Rather less attention has been paid to the rules that govern how we select a president after the campaigns end, after the voters express their preferences, after the hanging chads are sorted out. All that remains at that point is a clearly defined social choice function (or voting method), a decision procedure for selecting a winner based on the voters opinions.
The voting method we use to elect presidents in the
United States is curiously complicated, arbitrary, and unfair. It should
Why do I say that our current method is curiously complicated? Because votes for president are actually cast by members of the Electoral College, which begs the question of how many members each state gets to send to the Electoral College. This in turn depends on the preceding census and the apportionment bill that Congress passed after that census doling out seats in the House of Representatives to the states. Census data is notoriously unreliable, since counting residents is naturally more difficult than the now widely recognized difficulty of counting votes. Even ignoring the anomaly of the census, we still must rely on a method to assign a whole number of representatives to each state based on the census results.
The Constitution gives little guidance regarding how
this rounding should be done. The apportionment method that the US seems
to use regularly nowadays is the relatively modern method of Huntington-Hill,
which is itself curiously complicated and hard to defend against the alternative
classical methods of Jefferson, (Quincy) Adams, Webster, Dean or Hamilton,

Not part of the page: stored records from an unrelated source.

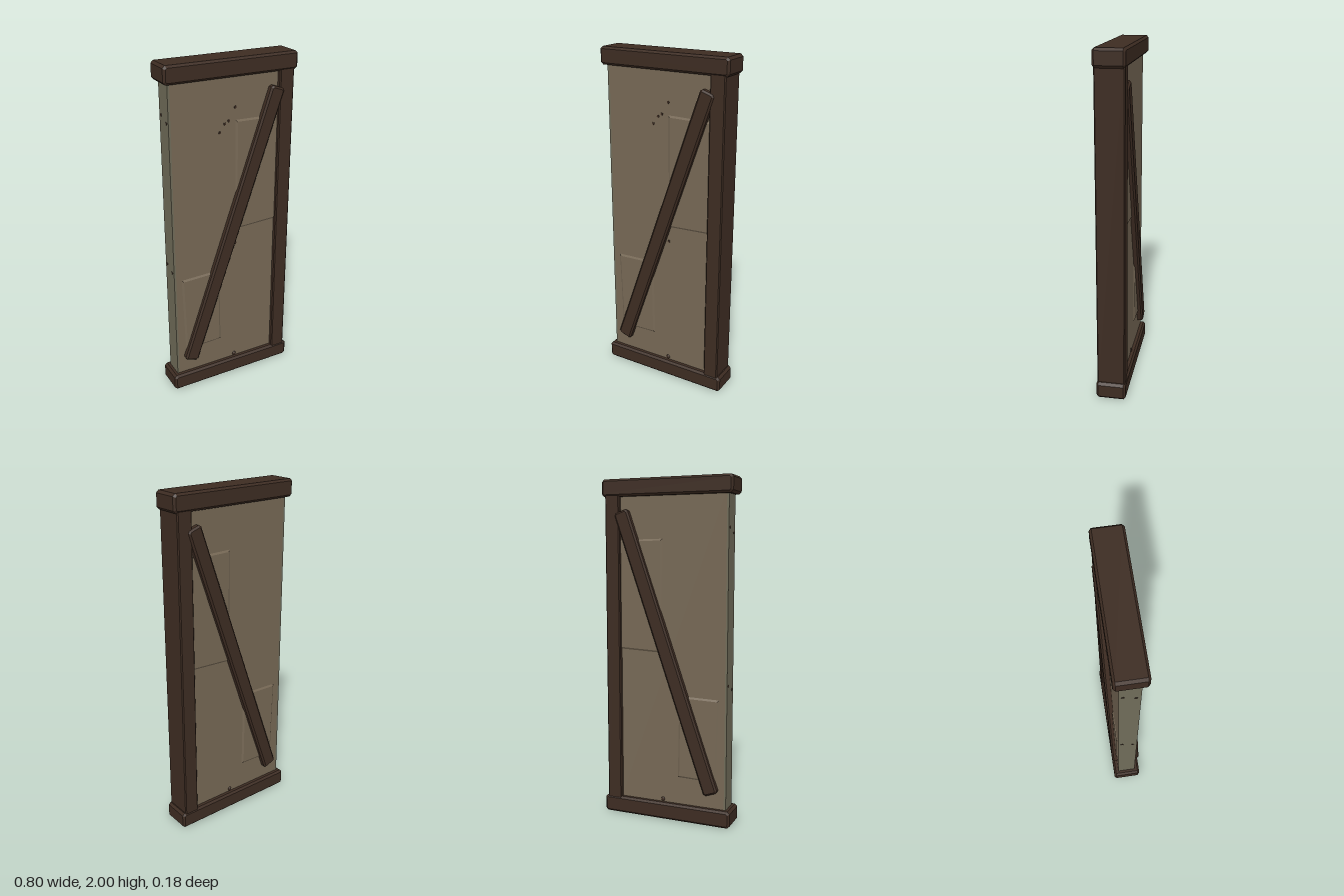
import * as THREE from 'three';

const mat = (name, color, side = THREE.FrontSide) => {
  const m = new THREE.MeshStandardMaterial({ color, side });
  m.name = name;
  return m;
};

// Box with chamfered edges, centred on the origin
function chamferBox(w, h, d, c) {
  const x = w / 2 - c, y = h / 2 - c, k = c * 0.6;
  const s = new THREE.Shape([
    [-x + k, -y], [x - k, -y], [x, -y + k], [x, y - k],
    [x - k, y], [-x + k, y], [-x, y - k], [-x, -y + k],
  ].map(p => new THREE.Vector2(...p)));
  const g = new THREE.ExtrudeGeometry(s, {
    depth: d - 2 * c, bevelEnabled: true, bevelThickness: c, bevelSize: c, bevelSegments: 1,
  });
  return g.translate(0, 0, c - d / 2);
}

// Slightly skewed raised plaster patch with a sloping rim
function patch(corners, depth) {
  const s = new THREE.Shape(corners.map(p => new THREE.Vector2(...p)));
  const g = new THREE.ExtrudeGeometry(s, {
    depth: depth * 2 - 0.016, bevelEnabled: true, bevelThickness: 0.008,
    bevelSize: 0.012, bevelOffset: -0.012, bevelSegments: 1,
  });
  return g.translate(0, 0, 0.008 - depth);
}

export function createModel() {
  const model = new THREE.Group();
  model.name = 'timberWallPanel';
  const wood = mat('darkWood', 0x3d2c22);
  const plaster = mat('plaster', 0x766855);
  const edge = mat('plasterEdge', 0x706c59);

  const add = (name, geo, material, x = 0, y = 0, z = 0) => {
    const m = new THREE.Mesh(geo, material);
    m.name = name;
    m.position.set(x, y, z);
    model.add(m);
    return m;
  };

  // Timber frame
  add('bottomBeam', chamferBox(0.8, 0.1, 0.172, 0.012), wood, 0, 0.05);
  add('topBeam', chamferBox(0.8, 0.1, 0.172, 0.012), wood, 0, 1.95);
  add('sidePost', chamferBox(0.09, 1.84, 0.162, 0.006), wood, 0.335, 1);
  const brace = add('diagonalBrace', chamferBox(0.088, 1.72, 0.18, 0.01), wood, -0.003, 1.003);
  brace.rotation.z = -Math.atan2(0.565, 1.625);

  // Plaster infill and its exposed end
  add('plasterInfill', new THREE.BoxGeometry(0.66, 1.84, 0.11), plaster, -0.028, 1);
  add('infillEdge', new THREE.BoxGeometry(0.012, 1.84, 0.11), edge, -0.364, 1);

  // Raised patches showing on both faces
  add('upperPatch', patch([[0.03, 1], [0.3, 1.012], [0.3, 1.655], [0.025, 1.66]], 0.062), plaster);
  add('lowerPatch', patch([[-0.31, 0.255], [-0.07, 0.262], [-0.077, 0.755], [-0.325, 0.748]], 0.062), plaster);

  // Small chips in the plaster
  const chip = new THREE.CylinderGeometry(0.008, 0.01, 0.004, 5).rotateX(Math.PI / 2);
  [[0.025, 1.73], [-0.015, 1.66], [-0.04, 1.645], [-0.07, 1.6], [0.03, 0.91]].forEach(([x, y]) =>
    add('plasterChip', chip, wood, x, y, 0.055));
  for (const s of [1, -1]) add('baseChip', new THREE.SphereGeometry(0.015, 6, 4), wood, 0.025, 0.115, s * 0.05);
  [[1.72, -0.035], [1.69, 0.03], [0.83, -0.035], [0.8, 0.03]].forEach(([y, z]) => {
    add('edgeChip', chip, wood, -0.37, y, z).rotation.y = -Math.PI / 2;
  });
  return model;
}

or against the new so-called quota method of Balinski and
Young, proposed in 1975. An entirely different anomaly of our current
system is the perhaps sensible but irregular way Electoral College representatives
are chosen in the states of Nebraska and Maine.
Why do I say that our current method of electing a president is arbitrary?
Because there are many other methods to choose from,
and the Electoral College system we use cannot be singled out among these
methods as being optimal in any way. Only part of the arbitrariness comes
from the dependence on the debatable apportionment method we currently
use. Another arbitrary aspect of the current system is the possibility
of a faithless elector, an anomaly that introduces an element
of randomness that some may find charming but most would regard as unequivocally
inappropriate. There are many ways to run direct elections,
at least when there are more than two candidates. In France, there is
a run-off among the two top-scoring presidential candidates. In other
systems, voters are permitted to be more expressive than they are in the
US, where each vote must be cast 100 percent for one candidate, regardless
of how the voter might feel about the entire slate. For example, one might
permit voters to indicate not only their first-choice candidate but an
entire preference list of candidates. Armed with this richer information
about voters preferences, one is afforded numerous other reasonable
decision procedures. Some mathematicians advocate strongly for the Borda
count method, in which each voter casts one point for their favorite
candidate, two points for their second favorite candidate, three points
for their third, and so on through the entire slate of candidates, with
the candidate receiving the fewest points declared the winner. Others
favor a method in which candidates with the fewest first-place votes are
eliminated in successive rounds.
Our current method satisfies none of these.
In the 2000 election, Al Gore could have won merely by trading votes from some states with votes from other states, without changing the mind of any voter about the candidates. This illustrates that the voting method we use to elect presidents in the US violates the anonymity criterion. In 2000, evidence suggests that Al Gore would have won a head-to-head contest against each of the other candidates, again without changing the mind of any voter about the candidates. This illustrates the violation of the Condorcet criterion. In 2000, had Al Gore picked up 100 percent of the California vote, he would have been the top choice of a vast majority of the national electorate and still lost. This illustrates the violation of the majority criterion.
The point is not that Gore could or should have won;
the point is that the decision procedure we use violates natural criteria